President Calvin Coolidge is famous for saying, “The chief business of the American people is business.” Could Coolidge still say that? Or would he now say, “The chief business of the American people is government.”
I’ve been to a couple of entrepreneurial thought leadership conventions this year and am attending Inc.’s GrowCo next week in Nashville. And I find disturbing the number of new companies I see that are staking their viability on selling into the government or getting around the problems created by government.
I can tell you anecdotally my executive sales outsourcing company, Corporate Rain, is increasingly being asked to serve companies selling into the corporations who offer technology, consulting, and products to ameliorate and take advantage of government dicta having little relation to needs created by the real world marketplace, but rather serving a skewing and distorting agora of faux incentivization created by bureaucrats.
Don’t get me wrong.

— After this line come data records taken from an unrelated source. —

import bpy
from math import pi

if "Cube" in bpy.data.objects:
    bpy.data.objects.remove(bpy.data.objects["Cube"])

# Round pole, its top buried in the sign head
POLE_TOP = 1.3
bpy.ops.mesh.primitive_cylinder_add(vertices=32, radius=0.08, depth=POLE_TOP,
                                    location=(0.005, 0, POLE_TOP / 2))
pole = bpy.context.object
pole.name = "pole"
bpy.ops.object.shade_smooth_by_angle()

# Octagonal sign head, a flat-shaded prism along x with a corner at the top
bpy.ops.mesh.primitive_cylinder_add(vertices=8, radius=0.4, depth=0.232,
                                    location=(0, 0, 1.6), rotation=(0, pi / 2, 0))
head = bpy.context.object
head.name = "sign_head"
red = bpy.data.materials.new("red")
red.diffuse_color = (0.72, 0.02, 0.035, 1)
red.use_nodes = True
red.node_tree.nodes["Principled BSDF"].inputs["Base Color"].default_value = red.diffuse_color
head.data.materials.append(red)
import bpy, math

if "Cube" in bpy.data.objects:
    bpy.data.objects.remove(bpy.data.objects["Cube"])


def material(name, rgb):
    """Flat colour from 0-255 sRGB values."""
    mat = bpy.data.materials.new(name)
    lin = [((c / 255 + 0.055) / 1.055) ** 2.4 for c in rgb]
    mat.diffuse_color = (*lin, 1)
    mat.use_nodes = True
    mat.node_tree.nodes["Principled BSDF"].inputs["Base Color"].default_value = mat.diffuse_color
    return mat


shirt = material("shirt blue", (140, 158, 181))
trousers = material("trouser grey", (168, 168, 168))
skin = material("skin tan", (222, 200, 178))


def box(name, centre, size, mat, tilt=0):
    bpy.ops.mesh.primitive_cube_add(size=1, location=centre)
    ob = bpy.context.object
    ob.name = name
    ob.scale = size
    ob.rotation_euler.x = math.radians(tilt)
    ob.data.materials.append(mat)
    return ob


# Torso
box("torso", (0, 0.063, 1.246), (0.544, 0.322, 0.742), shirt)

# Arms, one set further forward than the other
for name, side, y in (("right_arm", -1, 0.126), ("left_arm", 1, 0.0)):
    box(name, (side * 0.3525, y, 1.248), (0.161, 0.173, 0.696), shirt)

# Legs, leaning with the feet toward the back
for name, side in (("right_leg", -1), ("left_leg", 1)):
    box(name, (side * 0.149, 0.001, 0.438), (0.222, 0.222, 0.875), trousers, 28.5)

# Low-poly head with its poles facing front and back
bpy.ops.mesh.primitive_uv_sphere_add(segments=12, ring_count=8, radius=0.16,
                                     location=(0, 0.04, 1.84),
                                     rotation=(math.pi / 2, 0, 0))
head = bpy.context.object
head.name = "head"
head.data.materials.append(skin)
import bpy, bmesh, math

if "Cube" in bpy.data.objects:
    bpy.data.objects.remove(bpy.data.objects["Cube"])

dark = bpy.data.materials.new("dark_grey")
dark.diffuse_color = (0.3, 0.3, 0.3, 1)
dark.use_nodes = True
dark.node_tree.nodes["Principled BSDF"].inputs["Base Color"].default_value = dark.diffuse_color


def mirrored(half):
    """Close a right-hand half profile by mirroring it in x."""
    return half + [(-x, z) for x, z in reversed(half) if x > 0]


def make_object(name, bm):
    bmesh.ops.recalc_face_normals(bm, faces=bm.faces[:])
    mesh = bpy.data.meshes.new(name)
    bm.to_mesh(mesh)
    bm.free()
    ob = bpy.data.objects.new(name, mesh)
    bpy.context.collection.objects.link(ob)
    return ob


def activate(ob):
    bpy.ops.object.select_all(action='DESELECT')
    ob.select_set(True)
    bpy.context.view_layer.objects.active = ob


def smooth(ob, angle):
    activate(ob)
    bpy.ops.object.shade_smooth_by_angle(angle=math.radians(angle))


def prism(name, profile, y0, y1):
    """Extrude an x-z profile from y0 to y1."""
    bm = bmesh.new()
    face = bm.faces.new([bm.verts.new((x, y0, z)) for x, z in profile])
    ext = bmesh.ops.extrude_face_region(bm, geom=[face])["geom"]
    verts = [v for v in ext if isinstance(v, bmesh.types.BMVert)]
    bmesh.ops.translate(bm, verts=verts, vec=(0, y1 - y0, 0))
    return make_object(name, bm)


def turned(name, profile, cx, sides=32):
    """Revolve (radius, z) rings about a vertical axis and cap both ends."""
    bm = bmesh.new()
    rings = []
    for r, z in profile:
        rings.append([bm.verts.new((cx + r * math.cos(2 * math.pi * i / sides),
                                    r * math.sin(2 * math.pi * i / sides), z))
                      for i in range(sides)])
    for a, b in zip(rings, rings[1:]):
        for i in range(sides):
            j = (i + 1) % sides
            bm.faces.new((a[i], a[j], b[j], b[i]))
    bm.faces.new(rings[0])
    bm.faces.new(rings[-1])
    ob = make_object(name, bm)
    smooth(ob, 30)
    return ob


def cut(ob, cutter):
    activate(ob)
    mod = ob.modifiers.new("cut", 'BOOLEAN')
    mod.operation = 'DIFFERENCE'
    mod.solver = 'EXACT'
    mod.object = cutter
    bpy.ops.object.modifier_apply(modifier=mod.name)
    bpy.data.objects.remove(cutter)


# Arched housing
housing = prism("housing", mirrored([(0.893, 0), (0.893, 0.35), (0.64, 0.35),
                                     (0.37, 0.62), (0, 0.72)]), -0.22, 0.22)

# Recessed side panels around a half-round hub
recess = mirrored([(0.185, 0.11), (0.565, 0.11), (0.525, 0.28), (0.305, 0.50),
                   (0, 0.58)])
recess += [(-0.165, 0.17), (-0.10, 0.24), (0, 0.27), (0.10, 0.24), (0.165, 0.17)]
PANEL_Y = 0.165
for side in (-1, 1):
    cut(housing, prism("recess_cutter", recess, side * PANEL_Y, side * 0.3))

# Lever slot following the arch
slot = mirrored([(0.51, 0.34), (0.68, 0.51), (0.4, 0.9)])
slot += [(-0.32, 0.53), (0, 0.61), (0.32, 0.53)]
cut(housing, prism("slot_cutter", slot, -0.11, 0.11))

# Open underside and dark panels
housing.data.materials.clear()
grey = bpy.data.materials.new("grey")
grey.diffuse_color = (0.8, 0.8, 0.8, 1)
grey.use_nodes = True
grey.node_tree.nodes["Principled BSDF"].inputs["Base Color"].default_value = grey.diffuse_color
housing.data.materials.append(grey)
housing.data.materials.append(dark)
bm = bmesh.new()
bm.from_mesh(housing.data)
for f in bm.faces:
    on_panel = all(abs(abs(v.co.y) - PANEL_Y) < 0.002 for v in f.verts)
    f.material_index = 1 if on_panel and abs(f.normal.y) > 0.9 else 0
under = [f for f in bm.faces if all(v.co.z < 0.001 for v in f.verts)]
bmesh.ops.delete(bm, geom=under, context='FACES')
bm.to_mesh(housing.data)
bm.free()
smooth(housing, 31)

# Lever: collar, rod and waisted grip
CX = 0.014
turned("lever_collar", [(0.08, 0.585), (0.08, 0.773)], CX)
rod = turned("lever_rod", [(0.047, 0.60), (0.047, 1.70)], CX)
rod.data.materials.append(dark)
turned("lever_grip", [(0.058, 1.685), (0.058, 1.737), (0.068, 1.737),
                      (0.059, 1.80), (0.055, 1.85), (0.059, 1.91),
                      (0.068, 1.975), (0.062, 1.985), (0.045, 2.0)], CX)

These services and products are needed by corporations large and small. Yet they increasingly, if necessarily, address a wasteful and growing set of conundrums created by government hegemony itself, rather than offering solutions for real people living real lives. The new incentives of solving the problems of over-regulation are only penultimately about solving real world problems. They are fundamentally, first and foremost, about feeding the maw of innately inefficient and smothering government.
Obamacare is just the most prominent of these governmental morasses. I am coming to suspect there’s a creeping conquest of traditional capitalist process that may eventually obviate the salubrious and cleansing efficiency of our natural business process of creative destruction. I ask myself the question: Is the entrepreneurial process itself being subtly and gradually being corrupted into being a richly rewarded enabler of inefficient oligarchy? As Willie Sutton famously put it when asked why he robbed banks, “That’s where the money is.”
There are some alarming portents out there. For example, back in 2012 Michael Porter and Jan Rivkin did an article for Harvard Business Review titled “Can America Compete” which discussed a poll that revealed graduates of Harvard Business School overwhelmingly favor foreign over US locations for new investment and growth. Only 16% preferred the US. (HBR, Sept.-Oct. 2012) Or take the World Economic Forum’s Global Competitiveness Report where the US doesn’t even make the top 20 on almost all measures of government and institutional quality.
Niall Ferguson has commented on the growing economic counter-productivity of American governing institutions in his book The Great Degeneration: How Institutions Decay and Economies Die.
“Many development economists argue that poor countries can get richer if they improve their institutions, particularly the rule of law. The converse also applies: Rich countries can get poorer if their institutions deteriorate, particularly the rule of law. [For example] today only lawyers think the United States has the world’s best legal system. Everyone else knows it has become a nightmare of impossibly complicated statutes (example: Dodd-Frank), open-ended liability (tort costs are the highest in the industrialized world relative to GDP), and eye-watering billable hours….The political debate in America today is all about symptoms, from slow growth to large deficits, when it should be about the underlying malaise.”
As Ron Paul puts it, less elegantly, “When one gets in bed with the government, one must expect the diseases it spreads.”
“Government entreprepreneur” seems like something of an oxymoron to me. There is something corrupting and unsavory about magnificent entrepreneurial companies being incentivized to serve a governmental Gargantua, like lamprey eels feasting on a great blue whale.
President Thomas Jefferson said, “I predict future happiness for Americans, if they can prevent the government from wasting the labors of the people under the pretense of caring for them.” Thanks, Thomas.